I’m also planning on doing lots more writing, if I can. I picked up Ready, Set, Novel! by the NaNoWriMo people to help me plot my next big idea — I think with a bit of additional help, I’ll be able to really solidify this one and make a good start. The only problem I have is that I have two big ideas that are totally incompatible and I need to choose which one to focus on first …

I’m going to finish Guidance, somehow, as well. I’m not feeling it too much at the moment, but I need to push through and actually complete it so that I can move on fully to the next thing. And I bought a new editing pen that’s a nice purple colour, so if I want to use it, I need to have a first draft to edit!

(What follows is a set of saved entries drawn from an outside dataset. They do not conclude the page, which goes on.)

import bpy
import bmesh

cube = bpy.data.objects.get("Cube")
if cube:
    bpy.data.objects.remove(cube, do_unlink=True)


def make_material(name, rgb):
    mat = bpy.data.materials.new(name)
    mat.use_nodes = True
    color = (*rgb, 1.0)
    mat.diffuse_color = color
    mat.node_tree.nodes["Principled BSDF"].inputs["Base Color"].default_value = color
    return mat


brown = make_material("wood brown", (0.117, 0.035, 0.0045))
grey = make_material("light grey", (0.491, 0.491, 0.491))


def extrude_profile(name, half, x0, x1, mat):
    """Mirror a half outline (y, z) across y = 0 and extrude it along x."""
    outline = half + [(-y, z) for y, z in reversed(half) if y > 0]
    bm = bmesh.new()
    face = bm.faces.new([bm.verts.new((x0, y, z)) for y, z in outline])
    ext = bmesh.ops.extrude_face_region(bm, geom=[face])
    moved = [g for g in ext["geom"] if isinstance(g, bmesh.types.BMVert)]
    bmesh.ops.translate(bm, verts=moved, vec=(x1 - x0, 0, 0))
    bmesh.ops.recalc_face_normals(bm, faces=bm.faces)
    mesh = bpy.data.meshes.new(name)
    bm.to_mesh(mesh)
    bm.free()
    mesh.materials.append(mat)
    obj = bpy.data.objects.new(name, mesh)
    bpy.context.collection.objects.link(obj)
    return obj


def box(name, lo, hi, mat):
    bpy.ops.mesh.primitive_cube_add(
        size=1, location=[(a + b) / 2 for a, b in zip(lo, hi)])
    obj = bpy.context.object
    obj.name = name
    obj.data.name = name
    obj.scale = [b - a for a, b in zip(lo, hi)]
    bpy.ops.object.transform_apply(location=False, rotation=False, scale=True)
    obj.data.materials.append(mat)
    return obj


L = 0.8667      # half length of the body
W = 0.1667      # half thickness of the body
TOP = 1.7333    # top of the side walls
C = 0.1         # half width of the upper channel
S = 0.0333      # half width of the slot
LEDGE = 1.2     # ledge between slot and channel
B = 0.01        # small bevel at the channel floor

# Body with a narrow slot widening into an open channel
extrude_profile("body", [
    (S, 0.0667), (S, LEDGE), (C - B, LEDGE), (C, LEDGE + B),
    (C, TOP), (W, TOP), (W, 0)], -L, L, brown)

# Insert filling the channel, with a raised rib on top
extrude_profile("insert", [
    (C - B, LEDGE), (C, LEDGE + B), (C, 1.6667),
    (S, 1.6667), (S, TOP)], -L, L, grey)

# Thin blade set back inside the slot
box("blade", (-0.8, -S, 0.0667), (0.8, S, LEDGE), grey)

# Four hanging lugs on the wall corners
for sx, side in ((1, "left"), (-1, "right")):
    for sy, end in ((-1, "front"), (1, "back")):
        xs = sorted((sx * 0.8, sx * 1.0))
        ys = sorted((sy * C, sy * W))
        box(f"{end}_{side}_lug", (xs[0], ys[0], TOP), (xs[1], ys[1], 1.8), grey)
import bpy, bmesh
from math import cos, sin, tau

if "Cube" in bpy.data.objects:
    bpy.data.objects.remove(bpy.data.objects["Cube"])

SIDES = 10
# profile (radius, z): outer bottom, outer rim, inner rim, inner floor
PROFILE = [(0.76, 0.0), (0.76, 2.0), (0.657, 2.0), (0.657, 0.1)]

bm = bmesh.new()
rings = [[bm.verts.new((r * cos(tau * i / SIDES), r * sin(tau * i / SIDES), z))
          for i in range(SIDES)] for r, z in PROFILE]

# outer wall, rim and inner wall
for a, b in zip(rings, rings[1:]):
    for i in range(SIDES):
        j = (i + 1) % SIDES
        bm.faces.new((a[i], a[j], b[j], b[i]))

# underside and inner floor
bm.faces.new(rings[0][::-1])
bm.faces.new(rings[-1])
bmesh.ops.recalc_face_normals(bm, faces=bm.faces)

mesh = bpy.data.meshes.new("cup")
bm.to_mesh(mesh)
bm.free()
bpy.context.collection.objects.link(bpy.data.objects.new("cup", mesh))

Mount TBR is progressing pretty well, too — four books down out of a possible 25. I seem to be going through Kindle books a lot faster than the print ones, probably due to the amount of time I spend on the bus each week, but I’m optimistic about hitting that goal. It’s also been great to dive back into the Kindle archive, see what I bought three years ago and discover how good they actually are. Has it stopped me buying new books? Well, seeing as I picked up Stephen King’s On Writing as I type this, then no. But it has forced me to pick up some treasures that I was otherwise missing out on.

So, I suppose that I need to continue forging through February and make it a good one. 2017, I won’t let you get me down, no matter how many depressing articles fill up my Facebook feed.


I am tired. I always feel tired now. Even restful weekends, meant to help rejuvenate and rebuild, leave me feeling knackered. It’s silly, really — being 25 shouldn’t mean I’m forever worn out, forever battling against the tide, but lately, that’s been the case. I try and ignore it, tell myself that everything will be fine in a few months. I tell myself that it’s okay not to be okay.
Creatively, I’m drained. Ideas zip through my skull as I drop off to sleep, as I drive from place to place, but never make it to the page. I never used to be scared of the blank page, but now it seems like a void. Content, content, content. A constant need for content. Watching, reading, tweeting, twitching to ultimately end up cycled out of the dark recesses of the mind and into the mental recycling bin, replaced by the next relevant post the algorithm decides you need to read.
I know that I am loved. It is a comforting thought. But I sometimes wonder whether I am liked. I often know that I have been forgotten. I think that’s why I always wanted to write – I was so desperate to be acknowledged and to be remembered. I wanted my words to be tattoos, quotes scribbled on notebooks, phrases whispered in the dark. I wanted to be a friend, but I’ve never been very good at making friends. I tell myself that I want moments of peace, that I’m good with my own company, but I crave attention at the same time. I want nothing more than to be heard.

My anxiety continues to grow and gnaw at my soul. Like a virus, it courses through my blood and infects my sense of wellbeing, my sense of tranquillity. When anxiety bears down, it is never quiet. I play loud songs to drown out its carrion call, but music is no longer the escape it used to be. It has been around a year since I came down the stairs in tears and told my boyfriend that I had to give up my website, because I no longer felt worthy enough to keep its heartbeat going. Since then, I have felt like a fraud at every show. Even when music was my every breath, I still felt like an interloper in the scene, like I never truly belonged. I sometimes wonder if I will ever belong to something greater, whether I will ever gain a place in history. I hope that I will learn to be content with where I am, but I am ever reaching for the stars, and cursing everything but my own poorly engineered ship for not taking me there.